# Assignment
Drop every picture. Return the rest of the entries exactly.

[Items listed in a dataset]
=== Section Start ===

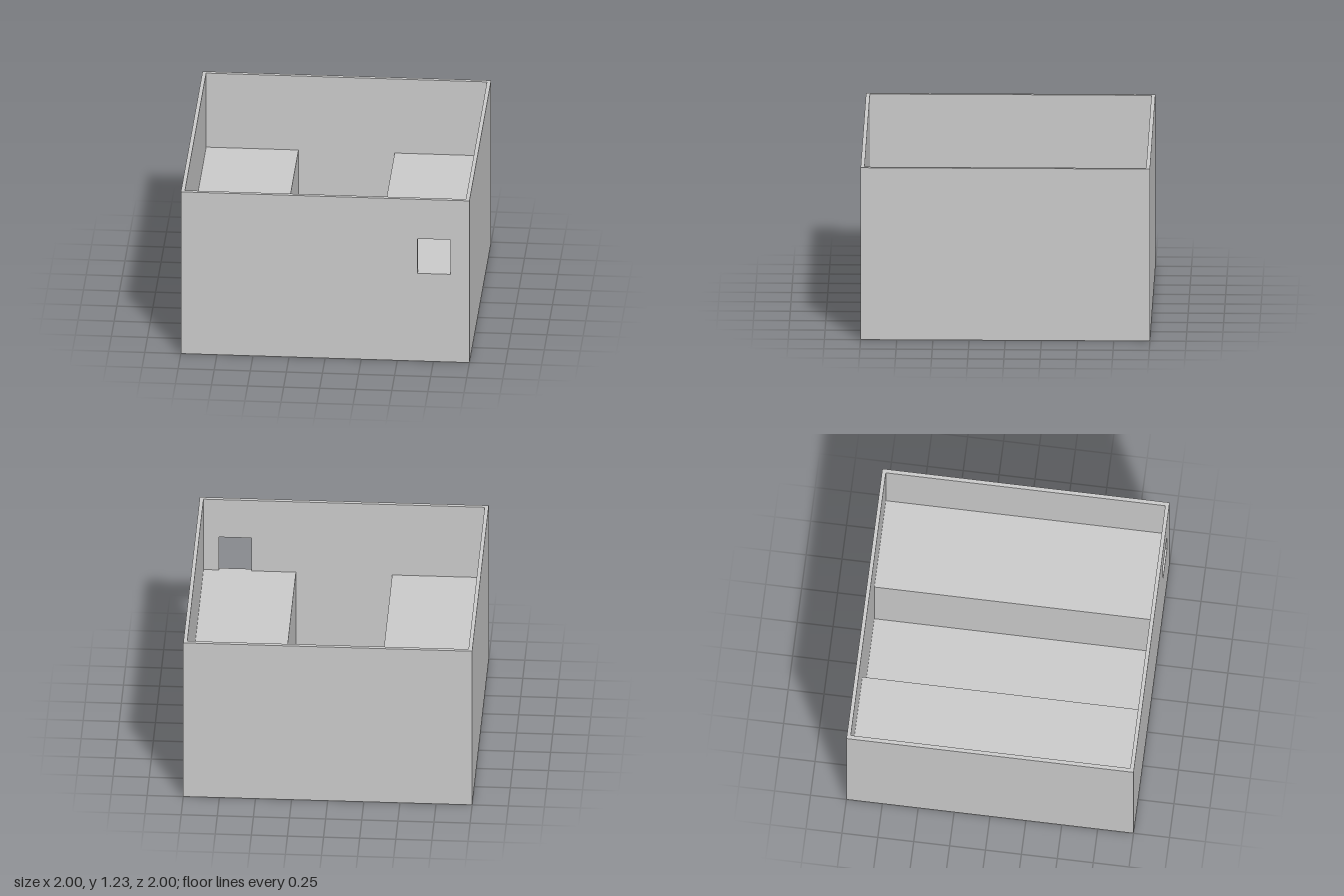
import * as THREE from 'three';

const WALL = 0.027;   // wall and floor thickness
const HEIGHT = 1.23;
const LEDGE = 0.667;  // top of the two side platforms
const CHANNEL = 0.333; // half width of the sunken channel

const material = new THREE.MeshStandardMaterial({ color: 0xcccccc, flatShading: true });

function outline(points) {
  return new THREE.Shape(points.map(([x, y]) => new THREE.Vector2(x, y)));
}

// Extrudes a front-facing profile from z0 to z1
function slab(name, shape, z0, z1) {
  const geometry = new THREE.ExtrudeGeometry(shape, { depth: z1 - z0, bevelEnabled: false });
  geometry.translate(0, 0, z0);
  const mesh = new THREE.Mesh(geometry, material);
  mesh.name = name;
  return mesh;
}

export function createModel() {
  const group = new THREE.Group();
  group.name = 'openRoom';
  const inner = 1 - WALL;
  const wallPoints = [[-1, 0], [1, 0], [1, HEIGHT], [-1, HEIGHT]];

  // Front wall with a window whose sill is flush with the platform
  const front = outline(wallPoints);
  front.holes.push(new THREE.Path([
    new THREE.Vector2(0.64, LEDGE), new THREE.Vector2(0.64, 0.93),
    new THREE.Vector2(0.867, 0.93), new THREE.Vector2(0.867, LEDGE),
  ]));
  group.add(slab('frontWall', front, inner, 1));

  // Solid back wall
  group.add(slab('backWall', outline(wallPoints), -1, -inner));

  // Side walls, raised platforms and channel floor as one stepped section
  const half = [[1, HEIGHT], [inner, HEIGHT], [inner, LEDGE], [CHANNEL, LEDGE], [CHANNEL, WALL]];
  const mirrored = half.map(([x, y]) => [-x, y]).reverse();
  const section = outline([[-1, 0], [1, 0], ...half, ...mirrored]);
  group.add(slab('sideWallsAndPlatforms', section, -inner, inner));

  return group;
}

=== Section End ===

# Solved problem
import * as THREE from 'three';

const WALL = 0.027;   // wall and floor thickness
const HEIGHT = 1.23;
const LEDGE = 0.667;  // top of the two side platforms
const CHANNEL = 0.333; // half width of the sunken channel

const material = new THREE.MeshStandardMaterial({ color: 0xcccccc, flatShading: true });

function outline(points) {
  return new THREE.Shape(points.map(([x, y]) => new THREE.Vector2(x, y)));
}

// Extrudes a front-facing profile from z0 to z1
function slab(name, shape, z0, z1) {
  const geometry = new THREE.ExtrudeGeometry(shape, { depth: z1 - z0, bevelEnabled: false });
  geometry.translate(0, 0, z0);
  const mesh = new THREE.Mesh(geometry, material);
  mesh.name = name;
  return mesh;
}

export function createModel() {
  const group = new THREE.Group();
  group.name = 'openRoom';
  const inner = 1 - WALL;
  const wallPoints = [[-1, 0], [1, 0], [1, HEIGHT], [-1, HEIGHT]];

  // Front wall with a window whose sill is flush with the platform
  const front = outline(wallPoints);
  front.holes.push(new THREE.Path([
    new THREE.Vector2(0.64, LEDGE), new THREE.Vector2(0.64, 0.93),
    new THREE.Vector2(0.867, 0.93), new THREE.Vector2(0.867, LEDGE),
  ]));
  group.add(slab('frontWall', front, inner, 1));

  // Solid back wall
  group.add(slab('backWall', outline(wallPoints), -1, -inner));

  // Side walls, raised platforms and channel floor as one stepped section
  const half = [[1, HEIGHT], [inner, HEIGHT], [inner, LEDGE], [CHANNEL, LEDGE], [CHANNEL, WALL]];
  const mirrored = half.map(([x, y]) => [-x, y]).reverse();
  const section = outline([[-1, 0], [1, 0], ...half, ...mirrored]);
  group.add(slab('sideWallsAndPlatforms', section, -inner, inner));

  return group;
}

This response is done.